Task description - Which lines of the listing hold the string "elbow"? Copy those lines.

Dataset extract -
····················

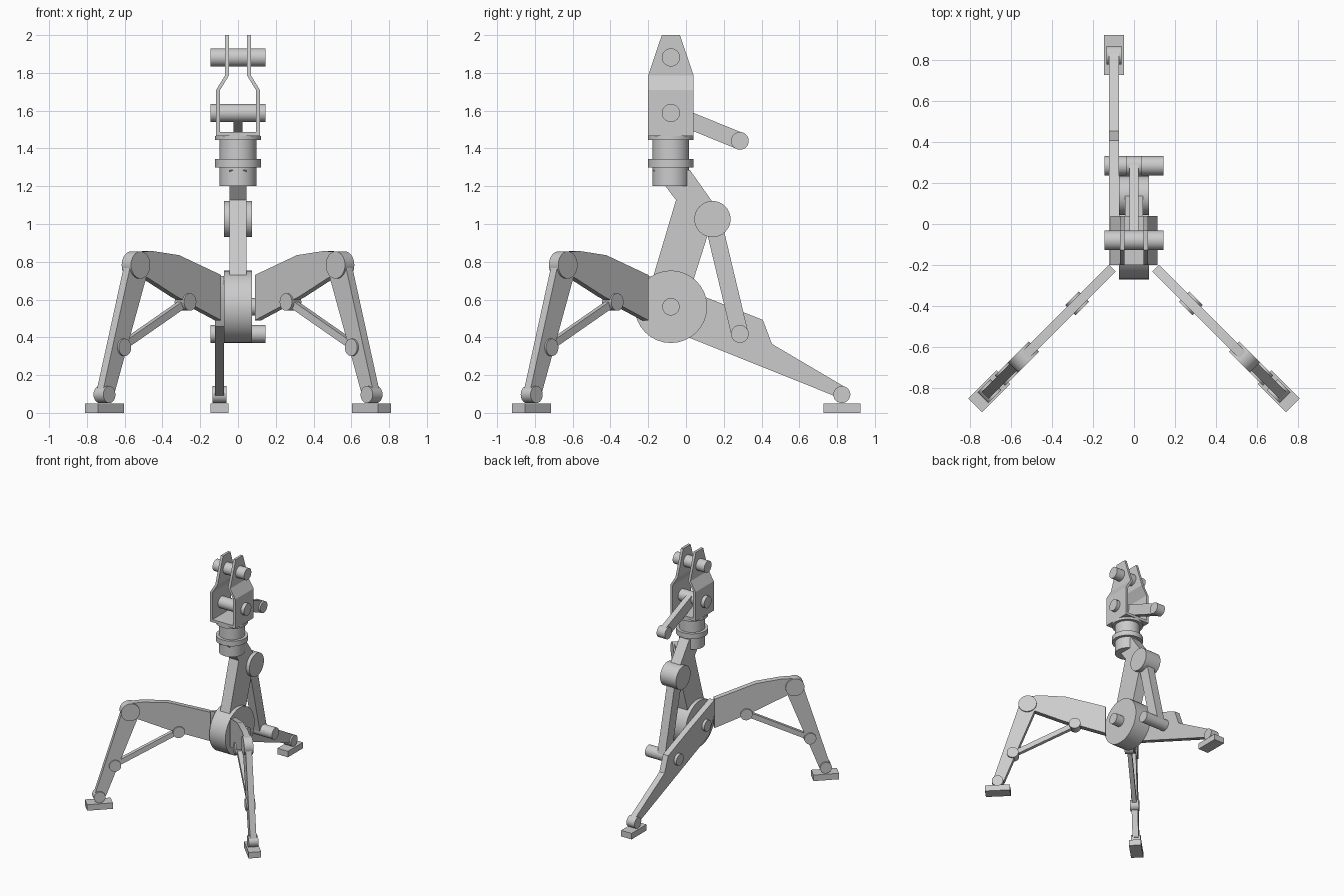
import bpy, bmesh
from math import radians, pi
from mathutils import Matrix, Vector

cube = bpy.data.objects.get("Cube")
if cube:
    bpy.data.objects.remove(cube)

parts = []


def frame(x, y, degrees):
    """Local axes: x runs along the part, y across its thickness, z up."""
    return Matrix.Translation((x, y, 0)) @ Matrix.Rotation(radians(degrees), 4, 'Z')


def finish(name, bm, matrix):
    bmesh.ops.recalc_face_normals(bm, faces=bm.faces)
    mesh = bpy.data.meshes.new(name)
    bm.to_mesh(mesh)
    bm.free()
    obj = bpy.data.objects.new(name, mesh)
    obj.matrix_world = matrix
    bpy.context.collection.objects.link(obj)
    parts.append(obj)
    return obj


def plate(name, points, thickness, matrix):
    """Outline in the local x-z plane, extruded evenly across its thickness."""
    bm = bmesh.new()
    face = bm.faces.new([bm.verts.new((u, -thickness / 2, z)) for u, z in points])
    new = bmesh.ops.extrude_face_region(bm, geom=[face])["geom"]
    verts = [v for v in new if isinstance(v, bmesh.types.BMVert)]
    bmesh.ops.translate(bm, verts=verts, vec=(0, thickness, 0))
    return finish(name, bm, matrix)


def bar(name, start, end, width, thickness, matrix):
    a, b = Vector(start), Vector(end)
    side = (b - a).orthogonal().normalized() * width / 2
    return plate(name, [a + side, b + side, b - side, a - side], thickness, matrix)


def pin(name, centre, radius, length, matrix):
    """Cylinder lying across the part's thickness."""
    bm = bmesh.new()
    turn = Matrix.Translation((centre[0], 0, centre[1])) @ Matrix.Rotation(pi / 2, 4, 'X')
    bmesh.ops.create_cone(bm, cap_ends=True, segments=32, radius1=radius,
                          radius2=radius, depth=length, matrix=turn)
    return finish(name, bm, matrix)


def drum(name, radius, bottom, top):
    """Upright cylinder on the swivel axis."""
    bm = bmesh.new()
    bmesh.ops.create_cone(bm, cap_ends=True, segments=48, radius1=radius, radius2=radius,
                          depth=top - bottom, matrix=Matrix.Translation((0, 0, (bottom + top) / 2)))
    return finish(name, bm, frame(0, AXIS, 0))


def foot(name, u, matrix):
    half = 0.098
    return plate(name, [(u - half, 0), (u + half, 0), (u + half, 0.05), (u - half, 0.05)],
                 0.096, matrix)


AXIS = -0.08
THICK = 0.048
side = frame(0, 0, 90)

# Folding front legs
for label, angle in (("left", -45), ("right", -135)):
    leg = frame(0, -0.11, angle)
    knee, ankle = (0.764, 0.783), (1.0, 0.097)
    upper_joint, lower_joint = (0.393, 0.587), (0.881, 0.347)
    plate(label + "_thigh", [(0.15, 0.73), (0.465, 0.835), (0.665, 0.857), (0.764, 0.853),
                             (0.79, 0.75), (0.71, 0.72), (0.48, 0.615), (0.15, 0.49)], THICK, leg)
    plate(label + "_shin", [(0.69, 0.77), (0.82, 0.81), (1.04, 0.1), (0.95, 0.1)], THICK, leg)
    bar(label + "_brace", upper_joint, lower_joint, 0.04, 0.035, leg)
    pin(label + "_knee", knee, 0.072, 0.07, leg)
    pin(label + "_brace_upper_joint", upper_joint, 0.046, 0.07, leg)
    pin(label + "_brace_lower_joint", lower_joint, 0.046, 0.07, leg)
    pin(label + "_ankle", ankle, 0.045, 0.074, leg)
    foot(label + "_foot", ankle[0], leg)

# Back leg, offset to one side of the hub
back = frame(-0.098, 0, 90)
plate("back_leg", [(-0.2, 0.725), (0.11, 0.61), (0.407, 0.492), (0.455, 0.365), (0.845, 0.135),
                   (0.81, 0.08), (0.02, 0.397), (-0.13, 0.457), (-0.2, 0.6)], THICK, back)
pin("back_ankle", (0.825, 0.097), 0.045, 0.074, back)
foot("back_foot", 0.825, back)

# Hub, column and supporting strut
elbow, strut_foot = (0.14, 1.026), (0.285, 0.418)
pin("hub", (AXIS, 0.562), 0.192, 0.148, side)
pin("hub_pin", (AXIS, 0.562), 0.046, 0.29, side)
plate("column", [(-0.18, 0.7), (-0.053, 1.127), (-0.175, 1.287), (0.02, 1.287),
                 (0.145, 1.11), (0.14, 1.02), (0.0, 0.58)], 0.088, side)
pin("elbow", elbow, 0.096, 0.146, side)
bar("strut", elbow, strut_foot, 0.09, 0.07, side)
pin("strut_pin", strut_foot, 0.047, 0.29, side)

# Swivel
drum("swivel", 0.097, 1.2, 1.45)
drum("swivel_collar", 0.121, 1.3, 1.343)
drum("swivel_top_ring", 0.121, 1.445, 1.467)

# Yoke: bent side cheeks, tapered at the top, on a base plate
plate("yoke_base", [(AXIS - 0.12, 1.465), (AXIS + 0.12, 1.465),
                    (AXIS + 0.12, 1.487), (AXIS - 0.12, 1.487)], 0.23, side)
rows = [(0.105, 1.465, 0.12), (0.105, 1.71, 0.12), (0.058, 1.787, 0.12), (0.058, 2.0, 0.048)]
for label, sign in (("left", 1), ("right", -1)):
    bm = bmesh.new()
    loops = []
    for x, z, half in rows:
        corners = [(-0.0105, -half), (0.0105, -half), (0.0105, half), (-0.0105, half)]
        loops.append([bm.verts.new((sign * (x + dx), AXIS + dy, z)) for dx, dy in corners])
    for low, high in zip(loops, loops[1:]):
        for i in range(4):
            j = (i + 1) % 4
            bm.faces.new((low[i], low[j], high[j], high[i]))
    bm.faces.new(loops[0])
    bm.faces.new(loops[-1])
    finish(label + "_yoke_cheek", bm, Matrix.Identity(4))

pin("yoke_lower_pin", (AXIS, 1.588), 0.048, 0.29, side)
pin("yoke_upper_pin", (AXIS, 1.882), 0.048, 0.29, side)

# Handle
bar("handle", (AXIS, 1.588), (0.285, 1.44), 0.09, 0.046, side)
pin("handle_grip", (0.285, 1.44), 0.047, 0.075, side)

# Smooth rounds, crisp edges
bpy.ops.object.select_all(action='DESELECT')
for obj in parts:
    obj.select_set(True)
bpy.context.view_layer.objects.active = parts[0]
bpy.ops.object.shade_smooth_by_angle(angle=radians(30))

····················

Task output -
elbow, strut_foot = (0.14, 1.026), (0.285, 0.418)
pin("elbow", elbow, 0.096, 0.146, side)
bar("strut", elbow, strut_foot, 0.09, 0.07, side)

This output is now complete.